DATA FOR THIS TASK =>
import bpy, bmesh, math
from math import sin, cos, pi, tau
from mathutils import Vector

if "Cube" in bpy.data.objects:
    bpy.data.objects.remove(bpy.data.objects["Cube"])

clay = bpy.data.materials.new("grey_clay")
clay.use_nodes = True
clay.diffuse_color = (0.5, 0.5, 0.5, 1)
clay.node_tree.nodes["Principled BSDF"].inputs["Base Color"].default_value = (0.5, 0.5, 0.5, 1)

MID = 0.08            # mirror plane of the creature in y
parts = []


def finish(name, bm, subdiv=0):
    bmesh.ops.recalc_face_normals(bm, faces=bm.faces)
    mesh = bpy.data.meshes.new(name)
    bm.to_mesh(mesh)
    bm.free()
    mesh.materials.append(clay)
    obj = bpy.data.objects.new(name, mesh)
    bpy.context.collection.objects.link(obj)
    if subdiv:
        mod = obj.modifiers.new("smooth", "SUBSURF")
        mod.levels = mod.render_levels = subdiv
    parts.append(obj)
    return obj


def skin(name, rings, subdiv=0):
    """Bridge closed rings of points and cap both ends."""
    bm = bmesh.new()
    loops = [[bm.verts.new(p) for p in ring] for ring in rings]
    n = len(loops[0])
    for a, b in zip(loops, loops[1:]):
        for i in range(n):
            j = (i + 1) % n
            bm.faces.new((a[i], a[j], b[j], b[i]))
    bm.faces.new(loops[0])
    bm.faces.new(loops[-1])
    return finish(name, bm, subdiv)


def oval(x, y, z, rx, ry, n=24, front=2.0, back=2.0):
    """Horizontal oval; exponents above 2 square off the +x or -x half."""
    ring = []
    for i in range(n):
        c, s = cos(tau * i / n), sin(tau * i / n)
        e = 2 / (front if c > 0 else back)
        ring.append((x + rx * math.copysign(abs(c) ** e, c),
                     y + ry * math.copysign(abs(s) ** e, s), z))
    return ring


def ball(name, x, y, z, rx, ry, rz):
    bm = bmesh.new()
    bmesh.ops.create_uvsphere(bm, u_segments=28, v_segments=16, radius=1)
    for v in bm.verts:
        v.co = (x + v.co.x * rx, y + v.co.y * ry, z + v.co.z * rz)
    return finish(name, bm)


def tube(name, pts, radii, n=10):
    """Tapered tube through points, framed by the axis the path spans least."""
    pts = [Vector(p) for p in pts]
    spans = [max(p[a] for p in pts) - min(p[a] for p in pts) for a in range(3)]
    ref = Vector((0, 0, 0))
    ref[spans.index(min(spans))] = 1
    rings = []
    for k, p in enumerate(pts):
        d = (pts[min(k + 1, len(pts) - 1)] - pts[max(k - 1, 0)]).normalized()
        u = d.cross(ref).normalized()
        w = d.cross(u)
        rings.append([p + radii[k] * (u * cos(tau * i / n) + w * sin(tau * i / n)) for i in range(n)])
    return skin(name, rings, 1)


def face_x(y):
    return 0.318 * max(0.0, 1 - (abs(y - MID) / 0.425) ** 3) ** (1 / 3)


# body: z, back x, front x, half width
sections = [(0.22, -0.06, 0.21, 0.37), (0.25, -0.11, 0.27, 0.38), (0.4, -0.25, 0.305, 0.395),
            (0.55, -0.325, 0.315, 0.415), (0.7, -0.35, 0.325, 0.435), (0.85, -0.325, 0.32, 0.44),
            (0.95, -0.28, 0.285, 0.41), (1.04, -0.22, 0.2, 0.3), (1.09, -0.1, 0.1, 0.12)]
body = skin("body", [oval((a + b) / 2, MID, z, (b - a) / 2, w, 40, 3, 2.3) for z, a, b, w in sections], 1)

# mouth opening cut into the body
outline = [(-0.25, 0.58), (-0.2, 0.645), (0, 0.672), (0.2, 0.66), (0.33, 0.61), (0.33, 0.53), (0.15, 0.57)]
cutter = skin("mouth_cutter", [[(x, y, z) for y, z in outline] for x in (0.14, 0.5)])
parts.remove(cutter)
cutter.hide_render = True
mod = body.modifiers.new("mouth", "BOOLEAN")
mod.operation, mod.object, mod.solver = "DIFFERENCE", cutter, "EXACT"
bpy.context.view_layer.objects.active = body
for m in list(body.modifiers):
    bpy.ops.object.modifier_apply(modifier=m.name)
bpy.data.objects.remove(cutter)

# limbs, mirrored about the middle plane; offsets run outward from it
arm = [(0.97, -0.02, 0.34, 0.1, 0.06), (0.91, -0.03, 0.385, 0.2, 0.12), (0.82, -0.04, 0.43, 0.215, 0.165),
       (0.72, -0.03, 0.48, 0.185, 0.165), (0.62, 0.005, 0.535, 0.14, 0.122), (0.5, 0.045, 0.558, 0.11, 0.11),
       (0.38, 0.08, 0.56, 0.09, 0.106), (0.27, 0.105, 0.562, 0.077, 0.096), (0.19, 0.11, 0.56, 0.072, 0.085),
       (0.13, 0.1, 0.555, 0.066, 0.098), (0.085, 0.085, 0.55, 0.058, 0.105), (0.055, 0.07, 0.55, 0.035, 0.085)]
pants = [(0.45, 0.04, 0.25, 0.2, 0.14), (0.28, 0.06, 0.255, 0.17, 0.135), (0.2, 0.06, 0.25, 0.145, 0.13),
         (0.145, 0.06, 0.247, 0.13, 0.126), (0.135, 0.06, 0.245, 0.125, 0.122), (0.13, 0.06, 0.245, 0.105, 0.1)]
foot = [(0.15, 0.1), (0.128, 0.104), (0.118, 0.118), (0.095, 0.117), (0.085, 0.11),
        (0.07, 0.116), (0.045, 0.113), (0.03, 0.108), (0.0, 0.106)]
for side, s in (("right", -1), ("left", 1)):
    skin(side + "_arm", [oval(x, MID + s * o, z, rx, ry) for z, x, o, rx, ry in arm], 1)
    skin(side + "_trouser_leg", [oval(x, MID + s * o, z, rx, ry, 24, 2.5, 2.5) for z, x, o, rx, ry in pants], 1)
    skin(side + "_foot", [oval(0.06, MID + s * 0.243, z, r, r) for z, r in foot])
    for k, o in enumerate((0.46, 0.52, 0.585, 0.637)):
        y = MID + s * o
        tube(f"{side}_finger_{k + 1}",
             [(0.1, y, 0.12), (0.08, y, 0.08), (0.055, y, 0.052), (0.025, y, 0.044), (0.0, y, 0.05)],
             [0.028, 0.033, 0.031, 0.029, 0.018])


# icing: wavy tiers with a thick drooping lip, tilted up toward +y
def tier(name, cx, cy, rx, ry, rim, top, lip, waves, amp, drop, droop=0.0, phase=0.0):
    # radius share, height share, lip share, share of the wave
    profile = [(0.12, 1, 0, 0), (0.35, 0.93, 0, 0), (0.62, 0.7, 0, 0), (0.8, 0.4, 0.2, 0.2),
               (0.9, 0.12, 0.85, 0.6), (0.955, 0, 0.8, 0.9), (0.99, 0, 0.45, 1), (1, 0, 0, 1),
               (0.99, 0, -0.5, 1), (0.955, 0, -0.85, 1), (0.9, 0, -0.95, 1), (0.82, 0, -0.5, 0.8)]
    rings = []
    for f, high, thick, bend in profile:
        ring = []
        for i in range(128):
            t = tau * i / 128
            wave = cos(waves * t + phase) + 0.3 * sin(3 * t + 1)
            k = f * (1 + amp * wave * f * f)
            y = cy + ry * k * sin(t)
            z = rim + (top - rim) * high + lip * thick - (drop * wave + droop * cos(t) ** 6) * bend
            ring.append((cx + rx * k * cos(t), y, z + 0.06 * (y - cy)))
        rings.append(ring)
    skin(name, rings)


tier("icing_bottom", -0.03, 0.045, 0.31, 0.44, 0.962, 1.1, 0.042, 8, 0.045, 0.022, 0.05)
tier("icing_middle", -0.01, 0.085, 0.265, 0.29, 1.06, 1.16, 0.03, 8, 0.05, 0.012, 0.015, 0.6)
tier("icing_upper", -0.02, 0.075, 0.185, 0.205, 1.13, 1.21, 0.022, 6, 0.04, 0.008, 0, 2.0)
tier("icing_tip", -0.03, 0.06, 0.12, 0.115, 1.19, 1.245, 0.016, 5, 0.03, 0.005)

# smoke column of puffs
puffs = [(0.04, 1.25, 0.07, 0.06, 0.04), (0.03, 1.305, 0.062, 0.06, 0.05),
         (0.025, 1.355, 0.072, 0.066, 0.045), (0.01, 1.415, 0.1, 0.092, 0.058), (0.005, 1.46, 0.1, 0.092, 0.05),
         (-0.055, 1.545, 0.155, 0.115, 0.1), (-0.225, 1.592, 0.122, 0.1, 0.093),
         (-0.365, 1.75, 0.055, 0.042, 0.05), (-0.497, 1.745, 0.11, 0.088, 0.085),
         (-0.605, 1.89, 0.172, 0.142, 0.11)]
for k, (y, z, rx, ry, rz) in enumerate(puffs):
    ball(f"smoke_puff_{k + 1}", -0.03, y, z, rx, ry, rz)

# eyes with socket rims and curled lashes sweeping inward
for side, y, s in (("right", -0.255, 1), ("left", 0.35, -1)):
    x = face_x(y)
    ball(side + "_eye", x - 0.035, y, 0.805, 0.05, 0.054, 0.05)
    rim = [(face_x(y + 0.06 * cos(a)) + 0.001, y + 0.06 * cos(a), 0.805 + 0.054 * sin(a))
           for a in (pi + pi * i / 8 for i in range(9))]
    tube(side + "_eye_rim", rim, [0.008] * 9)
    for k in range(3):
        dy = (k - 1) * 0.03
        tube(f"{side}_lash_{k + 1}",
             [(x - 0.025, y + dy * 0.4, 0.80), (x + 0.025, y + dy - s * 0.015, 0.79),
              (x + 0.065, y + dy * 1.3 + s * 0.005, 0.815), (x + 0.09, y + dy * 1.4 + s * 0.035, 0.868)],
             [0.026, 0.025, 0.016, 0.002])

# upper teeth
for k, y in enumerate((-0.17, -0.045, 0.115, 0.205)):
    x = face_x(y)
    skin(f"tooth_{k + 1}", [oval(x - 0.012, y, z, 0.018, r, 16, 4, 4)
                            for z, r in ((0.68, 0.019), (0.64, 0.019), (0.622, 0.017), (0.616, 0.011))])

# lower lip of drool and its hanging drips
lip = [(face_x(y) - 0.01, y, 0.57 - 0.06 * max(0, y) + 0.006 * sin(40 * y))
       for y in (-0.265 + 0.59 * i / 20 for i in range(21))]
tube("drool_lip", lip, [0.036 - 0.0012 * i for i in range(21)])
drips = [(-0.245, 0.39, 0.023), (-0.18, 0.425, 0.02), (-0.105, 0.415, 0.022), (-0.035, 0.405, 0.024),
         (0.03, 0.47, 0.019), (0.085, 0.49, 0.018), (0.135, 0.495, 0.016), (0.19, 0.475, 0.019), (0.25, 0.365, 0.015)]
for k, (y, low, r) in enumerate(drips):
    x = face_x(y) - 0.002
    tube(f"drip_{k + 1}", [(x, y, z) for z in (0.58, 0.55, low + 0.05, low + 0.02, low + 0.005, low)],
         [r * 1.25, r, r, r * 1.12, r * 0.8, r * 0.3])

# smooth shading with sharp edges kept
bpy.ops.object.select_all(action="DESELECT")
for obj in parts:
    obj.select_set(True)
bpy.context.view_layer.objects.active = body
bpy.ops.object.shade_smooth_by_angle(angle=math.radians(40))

REQUIRED ACTION => The required output is every line above that contains the string "name".

YOUR SOLUTION =>
def finish(name, bm, subdiv=0):
    mesh = bpy.data.meshes.new(name)
    obj = bpy.data.objects.new(name, mesh)
def skin(name, rings, subdiv=0):
    return finish(name, bm, subdiv)
def ball(name, x, y, z, rx, ry, rz):
    return finish(name, bm)
def tube(name, pts, radii, n=10):
    return skin(name, rings, 1)
    bpy.ops.object.modifier_apply(modifier=m.name)
def tier(name, cx, cy, rx, ry, rim, top, lip, waves, amp, drop, droop=0.0, phase=0.0):
    skin(name, rings)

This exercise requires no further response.